BEGIN

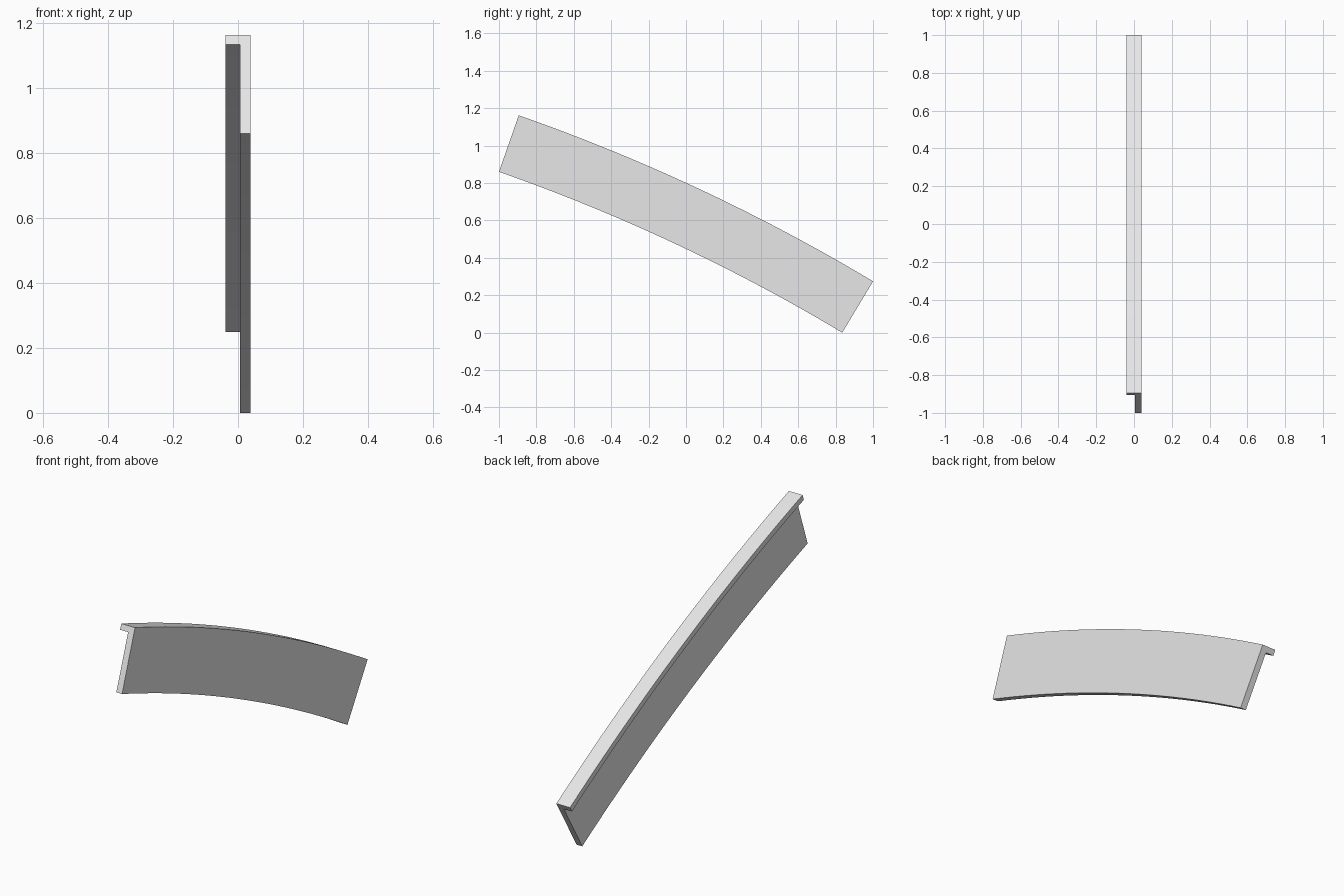
import bpy, bmesh, math

cube = bpy.data.objects.get("Cube")
if cube:
    bpy.data.objects.remove(cube, do_unlink=True)

# Arc of the beam's top edge, angles measured from vertical
RADIUS = 10.35
START, END = math.radians(19.3), math.radians(30.9)
SEGMENTS = 24
LOW_END = (1.0, 0.2746)
CENTRE_Y = LOW_END[0] - RADIUS * math.sin(END)
CENTRE_Z = LOW_END[1] - RADIUS * math.cos(END)

# Angle-iron cross-section: (x, depth below the top edge)
HALF_WIDTH, WEB_X = 0.039, 0.0065
WEB_HEIGHT, FLANGE = 0.32, 0.03
PROFILE = [(-HALF_WIDTH, 0), (HALF_WIDTH, 0), (HALF_WIDTH, WEB_HEIGHT),
           (WEB_X, WEB_HEIGHT), (WEB_X, FLANGE), (-HALF_WIDTH, FLANGE)]


def section(bm, angle):
    """One ring of the cross-section, square to the arc."""
    return [bm.verts.new((x, CENTRE_Y + (RADIUS - d) * math.sin(angle),
                          CENTRE_Z + (RADIUS - d) * math.cos(angle)))
            for x, d in PROFILE]


# Sweep the section along the arc and cap both ends
bm = bmesh.new()
rings = [section(bm, START + (END - START) * i / SEGMENTS)
         for i in range(SEGMENTS + 1)]
for a, b in zip(rings, rings[1:]):
    for i in range(len(PROFILE)):
        j = (i + 1) % len(PROFILE)
        bm.faces.new((a[i], a[j], b[j], b[i]))
bm.faces.new(rings[0])
bm.faces.new(rings[-1])
bmesh.ops.recalc_face_normals(bm, faces=bm.faces)
mesh = bpy.data.meshes.new("curved_angle_beam")
bm.to_mesh(mesh)
bm.free()

beam = bpy.data.objects.new("curved_angle_beam", mesh)
bpy.context.collection.objects.link(beam)

# Plain grey
grey = bpy.data.materials.new("light_grey")
grey.use_nodes = True
colour = (0.8, 0.8, 0.8, 1)
grey.diffuse_color = colour
for node in grey.node_tree.nodes:
    if node.type == "BSDF_PRINCIPLED":
        node.inputs["Base Color"].default_value = colour
mesh.materials.append(grey)

# Smooth along the curve, sharp at the corners
bpy.ops.object.select_all(action="DESELECT")
beam.select_set(True)
bpy.context.view_layer.objects.active = beam
bpy.ops.object.shade_smooth_by_angle(angle=math.radians(30))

END

→ **What this task involves**:
Apart from the pictures, repeat every entry exactly.

→ **Exercise output**:
import bpy, bmesh, math

cube = bpy.data.objects.get("Cube")
if cube:
    bpy.data.objects.remove(cube, do_unlink=True)

# Arc of the beam's top edge, angles measured from vertical
RADIUS = 10.35
START, END = math.radians(19.3), math.radians(30.9)
SEGMENTS = 24
LOW_END = (1.0, 0.2746)
CENTRE_Y = LOW_END[0] - RADIUS * math.sin(END)
CENTRE_Z = LOW_END[1] - RADIUS * math.cos(END)

# Angle-iron cross-section: (x, depth below the top edge)
HALF_WIDTH, WEB_X = 0.039, 0.0065
WEB_HEIGHT, FLANGE = 0.32, 0.03
PROFILE = [(-HALF_WIDTH, 0), (HALF_WIDTH, 0), (HALF_WIDTH, WEB_HEIGHT),
           (WEB_X, WEB_HEIGHT), (WEB_X, FLANGE), (-HALF_WIDTH, FLANGE)]


def section(bm, angle):
    """One ring of the cross-section, square to the arc."""
    return [bm.verts.new((x, CENTRE_Y + (RADIUS - d) * math.sin(angle),
                          CENTRE_Z + (RADIUS - d) * math.cos(angle)))
            for x, d in PROFILE]


# Sweep the section along the arc and cap both ends
bm = bmesh.new()
rings = [section(bm, START + (END - START) * i / SEGMENTS)
         for i in range(SEGMENTS + 1)]
for a, b in zip(rings, rings[1:]):
    for i in range(len(PROFILE)):
        j = (i + 1) % len(PROFILE)
        bm.faces.new((a[i], a[j], b[j], b[i]))
bm.faces.new(rings[0])
bm.faces.new(rings[-1])
bmesh.ops.recalc_face_normals(bm, faces=bm.faces)
mesh = bpy.data.meshes.new("curved_angle_beam")
bm.to_mesh(mesh)
bm.free()

beam = bpy.data.objects.new("curved_angle_beam", mesh)
bpy.context.collection.objects.link(beam)

# Plain grey
grey = bpy.data.materials.new("light_grey")
grey.use_nodes = True
colour = (0.8, 0.8, 0.8, 1)
grey.diffuse_color = colour
for node in grey.node_tree.nodes:
    if node.type == "BSDF_PRINCIPLED":
        node.inputs["Base Color"].default_value = colour
mesh.materials.append(grey)

# Smooth along the curve, sharp at the corners
bpy.ops.object.select_all(action="DESELECT")
beam.select_set(True)
bpy.context.view_layer.objects.active = beam
bpy.ops.object.shade_smooth_by_angle(angle=math.radians(30))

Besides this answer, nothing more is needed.